Feb 3, 2017
SOME ancient Chinese tribes considered
small feet to be a yardstick for measuring women’s beauty. That is why custom
demanded that the feet of young girls be painfully bound in order to change the
shape of their feet. Over time, this caused harm to women who had to shuffle
when they walked. Most women could not walk alone and needed their husbands to
support them so that they would not fall.
Anthropologically speaking, many cultures
have treated women differently and have put shackles on them. For example,
women in some parts of Africa were only allowed to eat raw uncooked meat. No vegetables
or any type of grains were allowed. As a result, it is said that they became
ferocious like tigers and that men were afraid of them.
Women in Saudi culture have also faced
obstacles and continue to do so. These obstacles have made women dependent on
men. Every Saudi man has two jobs, one for which he gets paid a monthly salary
and the second involves providing for his wife, driving her around, etc.
Because of local traditions, a woman’s innate ability to produce and be
independent has not been utilized.
Without a man, a woman in Saudi Arabia
cannot go alone to buy groceries.
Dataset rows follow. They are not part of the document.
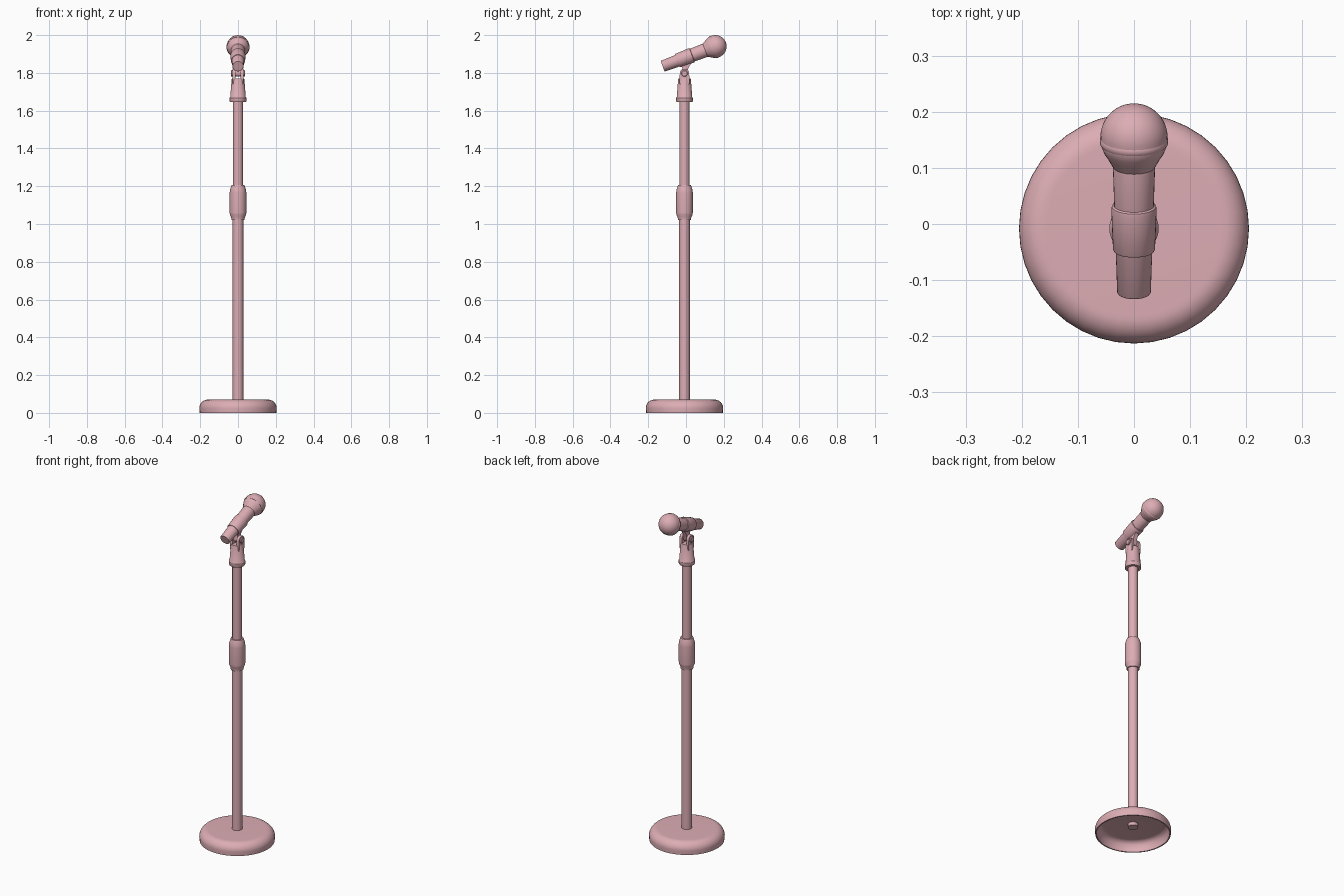
import bpy, bmesh, math
from mathutils import Vector

if "Cube" in bpy.data.objects:
    bpy.data.objects.remove(bpy.data.objects["Cube"])

CY = -0.008                      # stand axis in y
TILT = math.radians(20.6)        # microphone tilt above horizontal
TAIL = Vector((0, -0.124, 1.835))
AXIS = Vector((0, math.cos(TILT), math.sin(TILT)))


def finish(name, bm, angle=35):
    bmesh.ops.remove_doubles(bm, verts=bm.verts, dist=1e-5)
    bmesh.ops.recalc_face_normals(bm, faces=bm.faces)
    mesh = bpy.data.meshes.new(name)
    bm.to_mesh(mesh)
    bm.free()
    ob = bpy.data.objects.new(name, mesh)
    bpy.context.collection.objects.link(ob)
    mat = bpy.data.materials.get("rose") or bpy.data.materials.new("rose")
    mat.diffuse_color = (0.72, 0.42, 0.46, 1)
    mat.use_nodes = True
    mat.node_tree.nodes["Principled BSDF"].inputs["Base Color"].default_value = mat.diffuse_color
    mesh.materials.append(mat)
    bpy.ops.object.select_all(action='DESELECT')
    ob.select_set(True)
    bpy.context.view_layer.objects.active = ob
    bpy.ops.object.shade_smooth_by_angle(angle=math.radians(angle))
    return ob


def lathe(name, profile, segs=32, closed=False, loc=(0, CY, 0), rot=(0, 0, 0)):
    """Spin an (r, z) profile around z."""
    bm = bmesh.new()
    vs = [bm.verts.new((r, 0, z)) for r, z in profile]
    pairs = list(zip(vs, vs[1:])) + ([(vs[-1], vs[0])] if closed else [])
    es = [bm.edges.new(p) for p in pairs]
    bmesh.ops.spin(bm, geom=vs + es, cent=(0, 0, 0), axis=(0, 0, 1),
                   angle=2 * math.pi, steps=segs)
    ob = finish(name, bm)
    ob.location, ob.rotation_euler = loc, rot
    return ob


def plate(name, outline, x0, x1):
    """Extrude a (y, z) outline from x0 to x1."""
    bm = bmesh.new()
    f = bm.faces.new([bm.verts.new((x0, y, z)) for y, z in outline])
    ex = bmesh.ops.extrude_face_region(bm, geom=[f])
    bmesh.ops.translate(bm, vec=(x1 - x0, 0, 0),
                        verts=[g for g in ex["geom"] if isinstance(g, bmesh.types.BMVert)])
    if f.is_valid and len(f.edges[0].link_faces) < 2:
        bm.faces.new([v for v in f.verts])
    return finish(name, bm)


def arc(cy, cz, r, a0, a1, n=10):
    return [(cy + r * math.cos(math.radians(a0 + (a1 - a0) * i / n)),
             cz + r * math.sin(math.radians(a0 + (a1 - a0) * i / n))) for i in range(n + 1)]


# Hollow round base
lathe("base", [(0, 0.07), (0.155, 0.07)] + arc(0.160, 0.025, 0.045, 84, 0, 8)
      + [(0.203, 0), (0.196, 0), (0.196, 0.025)] + arc(0.160, 0.025, 0.034, 10, 90, 6)
      + [(0, 0.059)], 40)

# Telescopic pole
lathe("lower_pole", [(0, 0.04), (0.028, 0.04), (0.028, 1.05), (0, 1.05)])
lathe("upper_pole", [(0, 1.05), (0.0265, 1.05), (0.0265, 1.66), (0, 1.66)])
lathe("height_clutch", [(0.026, 1.022), (0.035, 1.022), (0.036, 1.036), (0.043, 1.050),
                        (0.044, 1.060), (0.044, 1.165), (0.043, 1.178), (0.037, 1.198),
                        (0.034, 1.206), (0.026, 1.206)])

# Tapered clip socket on top of the pole
lathe("clip_socket", [(0.0, 1.645), (0.042, 1.645), (0.044, 1.648), (0.044, 1.668),
                      (0.041, 1.672), (0.034, 1.764), (0.032, 1.770), (0, 1.770)])

# Fork ears and pivot bolt heads
PZ = 1.797
ear = [(CY - 0.026, 1.74), (CY + 0.026, 1.74)] + arc(CY, PZ, 0.025, 0, 180)
for side, s in (("left", -1), ("right", 1)):
    plate("fork_ear_" + side, ear, s * 0.014, s * 0.030)
    lathe("pivot_bolt_" + side, [(0, 0.025), (0.017, 0.025), (0.017, 0.035),
                                 (0.014, 0.038), (0, 0.038)], 20,
          loc=(0, CY, PZ), rot=(0, s * math.pi / 2, 0))
lathe("pivot_pin", [(0, -0.026), (0.008, -0.026), (0.008, 0.026), (0, 0.026)], 16,
      loc=(0, CY, PZ), rot=(0, math.pi / 2, 0))

# Tongue joining the pivot to the holder sleeve
plate("holder_tongue", arc(CY, PZ, 0.017, 180, 340) + [(0.012, 1.825), (0.034, 1.862),
                                                      (-0.030, 1.842), (-0.019, 1.825)],
      -0.012, 0.012)

# Microphone parts share one tilted axis
MIC = dict(loc=TAIL, rot=(TILT - math.pi / 2, 0, 0))
lathe("holder_sleeve", [(0.031, 0.082), (0.036, 0.082), (0.0375, 0.085), (0.0405, 0.160),
                        (0.0395, 0.166), (0.036, 0.168), (0.034, 0.165)], closed=True, **MIC)
lathe("mic_handle", [(0, 0), (0.028, 0), (0.030, 0.003), (0.0375, 0.238),
                     (0.0365, 0.243), (0, 0.243)], **MIC)
lathe("mic_collar", [(0, 0.241), (0.037, 0.241), (0.040, 0.246), (0.046, 0.257),
                     (0.054, 0.270), (0.058, 0.281), (0.058, 0.286), (0, 0.286)], **MIC)
lathe("grille_band", [(0.050, 0.284), (0.0595, 0.284), (0.061, 0.287), (0.061, 0.293),
                      (0.0595, 0.296), (0.050, 0.296)], closed=True, **MIC)
lathe("mic_grille", [(0, 0.290)] + arc(0, 0.298, 0.060, -4, 90, 12)[:-1] + [(0, 0.358)], **MIC)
Ours is the only culture in which men spend
most of their time performing the tasks women should be doing. This is because
women have been shackled by traditions. One day, we will discover that more
Saudi women suffer from depression than men and that one out of every three
married women takes anti-depressant tablets.
A large number of Saudi women are obese
because they sit for hours and do not go out due to social traditions that
prevent them from doing so. Some women have been living in neighbourhoods for
years but do not know their way around the area or the names of streets.
Moreover, studies conclusively show that
Saudi women suffer from vitamin D deficiency, which is thought to be a cause of
autism in children. This is really strange, given that our climate is hot and
sunlight is the main source of vitamin D.